Skyfall– Movie Review
In the latest 007 thriller Skyfall, the head of an intelligence agency is brought down by past personal relationships. Coming on the eve of the stunning resignation of David Petraeus, Skyfall is an action-packed and unusually timely thriller about the continuing importance of the human element in our digital world.
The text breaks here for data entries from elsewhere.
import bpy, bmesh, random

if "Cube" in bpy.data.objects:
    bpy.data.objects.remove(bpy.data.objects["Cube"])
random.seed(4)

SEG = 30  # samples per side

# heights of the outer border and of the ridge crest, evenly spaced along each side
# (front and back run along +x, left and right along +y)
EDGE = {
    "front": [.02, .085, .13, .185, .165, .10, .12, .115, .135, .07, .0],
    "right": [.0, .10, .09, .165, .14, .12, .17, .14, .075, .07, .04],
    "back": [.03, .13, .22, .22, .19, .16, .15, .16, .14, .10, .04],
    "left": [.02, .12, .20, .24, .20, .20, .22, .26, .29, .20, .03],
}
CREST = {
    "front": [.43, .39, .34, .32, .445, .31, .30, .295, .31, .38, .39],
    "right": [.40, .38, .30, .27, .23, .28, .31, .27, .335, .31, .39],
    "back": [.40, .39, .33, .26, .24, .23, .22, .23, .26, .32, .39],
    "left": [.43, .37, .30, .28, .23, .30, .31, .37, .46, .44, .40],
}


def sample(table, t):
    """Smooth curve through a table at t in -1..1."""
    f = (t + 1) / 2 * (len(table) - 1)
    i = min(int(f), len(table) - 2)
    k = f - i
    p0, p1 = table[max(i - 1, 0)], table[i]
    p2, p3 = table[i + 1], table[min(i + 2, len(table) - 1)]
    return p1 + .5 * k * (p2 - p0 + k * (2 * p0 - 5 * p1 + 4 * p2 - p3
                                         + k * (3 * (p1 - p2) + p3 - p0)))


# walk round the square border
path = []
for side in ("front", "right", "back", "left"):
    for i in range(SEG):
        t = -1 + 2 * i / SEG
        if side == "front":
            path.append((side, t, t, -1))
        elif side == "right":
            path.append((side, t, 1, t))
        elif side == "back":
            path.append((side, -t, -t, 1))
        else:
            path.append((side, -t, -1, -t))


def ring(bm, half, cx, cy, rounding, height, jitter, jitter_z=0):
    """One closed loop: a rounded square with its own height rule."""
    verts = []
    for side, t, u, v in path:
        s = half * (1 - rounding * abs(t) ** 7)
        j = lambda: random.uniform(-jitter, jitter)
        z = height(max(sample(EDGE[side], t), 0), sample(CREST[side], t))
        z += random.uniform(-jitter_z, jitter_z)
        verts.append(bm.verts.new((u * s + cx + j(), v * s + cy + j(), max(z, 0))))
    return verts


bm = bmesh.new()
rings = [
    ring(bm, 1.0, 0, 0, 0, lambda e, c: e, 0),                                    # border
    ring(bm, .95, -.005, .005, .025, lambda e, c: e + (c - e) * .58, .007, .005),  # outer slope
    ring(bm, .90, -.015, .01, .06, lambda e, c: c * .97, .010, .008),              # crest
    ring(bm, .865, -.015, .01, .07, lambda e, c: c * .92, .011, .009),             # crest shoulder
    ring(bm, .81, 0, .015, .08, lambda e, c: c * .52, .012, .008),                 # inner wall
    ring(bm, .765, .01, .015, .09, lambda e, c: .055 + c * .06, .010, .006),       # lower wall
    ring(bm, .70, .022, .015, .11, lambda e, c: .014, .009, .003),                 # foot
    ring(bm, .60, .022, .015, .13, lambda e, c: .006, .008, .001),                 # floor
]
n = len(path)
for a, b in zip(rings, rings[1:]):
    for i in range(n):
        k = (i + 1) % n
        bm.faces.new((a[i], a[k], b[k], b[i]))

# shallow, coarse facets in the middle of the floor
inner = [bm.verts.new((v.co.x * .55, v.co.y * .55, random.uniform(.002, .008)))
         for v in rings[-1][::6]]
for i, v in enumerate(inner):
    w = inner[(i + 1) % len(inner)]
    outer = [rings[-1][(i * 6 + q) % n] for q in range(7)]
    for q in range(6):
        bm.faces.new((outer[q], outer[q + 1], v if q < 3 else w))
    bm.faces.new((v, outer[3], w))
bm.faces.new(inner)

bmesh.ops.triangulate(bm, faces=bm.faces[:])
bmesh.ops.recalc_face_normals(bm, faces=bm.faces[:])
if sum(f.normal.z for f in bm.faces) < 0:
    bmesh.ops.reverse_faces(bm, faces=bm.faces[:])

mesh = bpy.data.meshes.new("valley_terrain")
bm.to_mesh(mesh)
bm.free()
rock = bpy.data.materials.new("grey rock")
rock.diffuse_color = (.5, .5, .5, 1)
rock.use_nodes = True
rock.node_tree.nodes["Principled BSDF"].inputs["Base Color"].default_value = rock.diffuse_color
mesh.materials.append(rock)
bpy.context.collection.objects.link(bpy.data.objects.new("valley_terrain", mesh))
James Bond (Daniel Craig) is betrayed by MI6 in the opening moments of Skyfall, leading to a lot of pain, soul-searching, and near-literal resurrection (this is a gritty reboot, after all). Bond comes back into the fold to figure out who is revealing the real identities of covert agents all over the world and trying to kill spy boss M (Judi Dench). This leads him to Silva (Javier Bardem) and perhaps the first blatantly homoerotic interrogation scene in Bond history (notice I said “blatantly”). Bond’s efforts to protect M also lead him to confront his own past.
The plot is convoluted and the dialogue is pun-heavy, but it’s all bolstered by solid acting and the mesmerizing camera work of legendary cinematographer Roger Deakins. He must have had a blast chasing motorcycles over Turkish rooftoops, and immersing characters in mazes of mirrors, glass, and neon lights.
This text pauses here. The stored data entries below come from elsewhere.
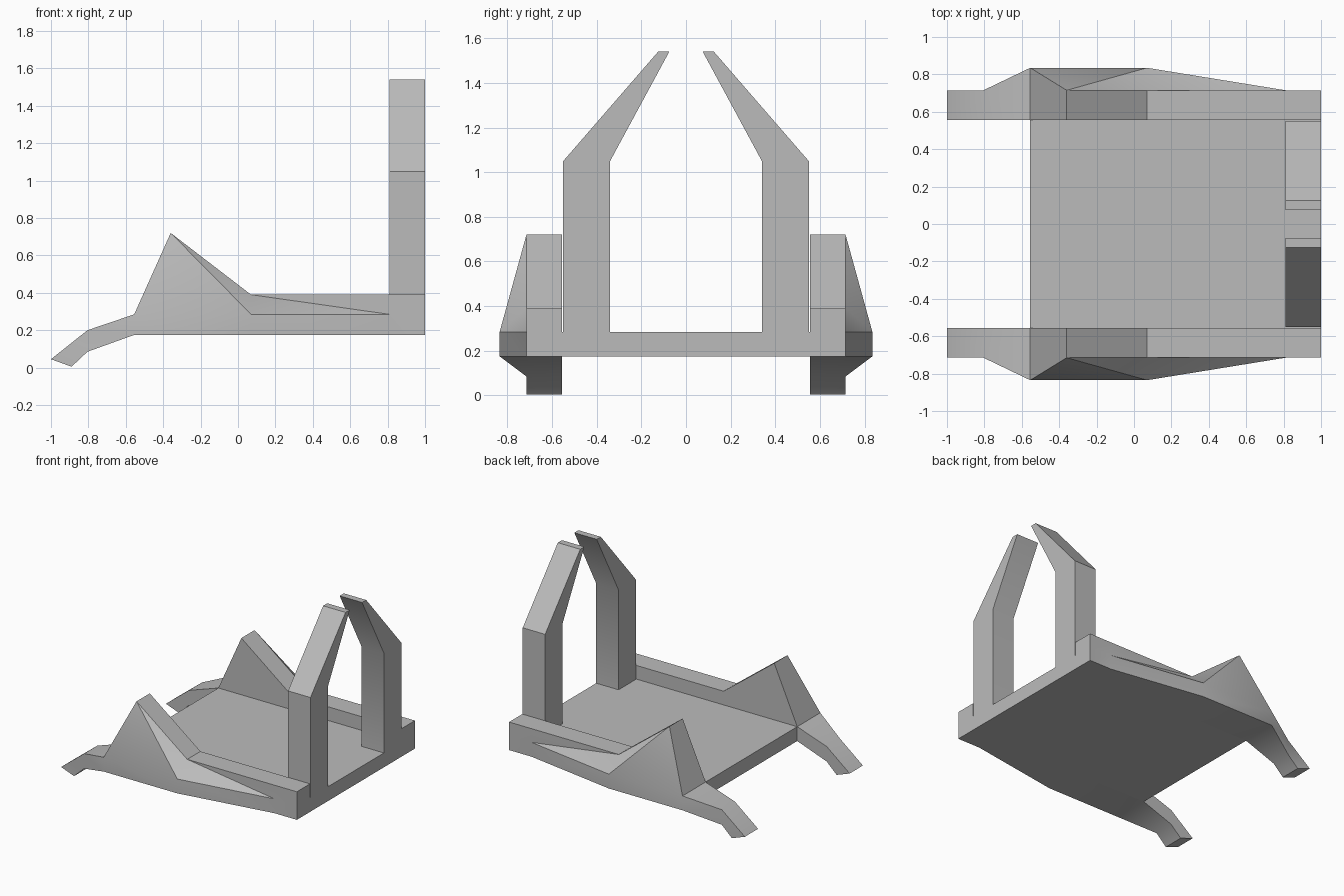
import bpy
import bmesh
import math

cube = bpy.data.objects.get("Cube")
if cube:
    bpy.data.objects.remove(cube, do_unlink=True)

grey = bpy.data.materials.new("plain grey")
grey.use_nodes = True
colour = (0.5, 0.5, 0.5, 1)
grey.diffuse_color = colour
grey.node_tree.nodes["Principled BSDF"].inputs["Base Color"].default_value = colour


def loft(name, sections, mirrored=True):
    """Skin matching loops of points, cap both ends, mirror across y."""
    bm = bmesh.new()
    loops = [[bm.verts.new(p) for p in s] for s in sections]
    for a, b in zip(loops, loops[1:]):
        for i in range(len(a)):
            j = (i + 1) % len(a)
            bm.faces.new((a[i], a[j], b[j], b[i]))
    bm.faces.new(loops[0])
    bm.faces.new(loops[-1])
    bmesh.ops.remove_doubles(bm, verts=bm.verts, dist=0.0005)
    # Split the twisted flank along its outward crease
    quads = [f for f in bm.faces if len(f.verts) == 4]
    bmesh.ops.triangulate(bm, faces=quads, quad_method='SHORT_EDGE')
    bmesh.ops.recalc_face_normals(bm, faces=bm.faces)
    mesh = bpy.data.meshes.new(name)
    bm.to_mesh(mesh)
    bm.free()
    mesh.materials.append(grey)
    obj = bpy.data.objects.new(name, mesh)
    bpy.context.collection.objects.link(obj)
    if mirrored:
        obj.modifiers.new("mirror", 'MIRROR').use_axis = (False, True, False)
    bpy.ops.object.select_all(action='DESELECT')
    obj.select_set(True)
    bpy.context.view_layer.objects.active = obj
    bpy.ops.object.shade_smooth_by_angle(angle=math.radians(30))
    return obj


INNER, TOP_Y, WIDE = 0.555, 0.715, 0.835
FLOOR, DECK, RAIL = 0.175, 0.285, 0.39


def side_section(y_out, bottom, ledge, top=None):
    """Loop through bottom, outer ledge and top; each is given as (x, z)."""
    y_top = TOP_Y if top else y_out
    top = top or ledge
    points = ((INNER, bottom), (y_out, bottom), (y_out, ledge),
              (y_top, top), (INNER, top), (INNER, ledge))
    return [(x, y, z) for y, (x, z) in points]


# Side rail with its fin and the downturned prong
loft("side_rail", [
    side_section(TOP_Y, (-0.89, 0.005), (-1, 0.045)),
    side_section(TOP_Y, (-0.805, 0.085), (-0.805, 0.2)),
    side_section(WIDE, (-0.555, FLOOR), (-0.555, DECK)),
    side_section(WIDE, (-0.555, FLOOR), (-0.555, DECK), (-0.36, 0.72)),
    side_section(WIDE, (0.07, FLOOR), (0.07, DECK), (0.07, RAIL)),
    side_section(TOP_Y, (0.81, FLOOR), (0.81, DECK), (0.81, RAIL)),
    side_section(TOP_Y, (1, FLOOR), (1, DECK), (1, RAIL)),
])

# Flat deck between the rails
loft("deck", [[(x, -INNER, FLOOR), (x, INNER, FLOOR),
               (x, INNER, DECK), (x, -INNER, DECK)] for x in (-0.555, 1)],
     mirrored=False)

# Upright arm that leans in toward its twin
arm = [(0.34, DECK), (0.55, DECK), (0.55, 1.05),
       (0.125, 1.54), (0.075, 1.54), (0.34, 1.05)]
loft("upright_arm", [[(x, y, z) for y, z in arm] for x in (0.81, 1)])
Craig and Dench are supported by Bardem’s turn as a gleeful sociopath, Albert Finney as a charming, gruff Scotsman, and Berenice Marlohe as a surprisingly deep Bond girl.
Having spent much of this film delving into Bond’s past and justifying his existence, I’m eager to see the producers move past that and focus on the missions. But I have a feeling we’ll be hearing more about Bond’s deceased parents, and whoever is responsible for their untimely demise.
Did you see Skyfall? What did you think?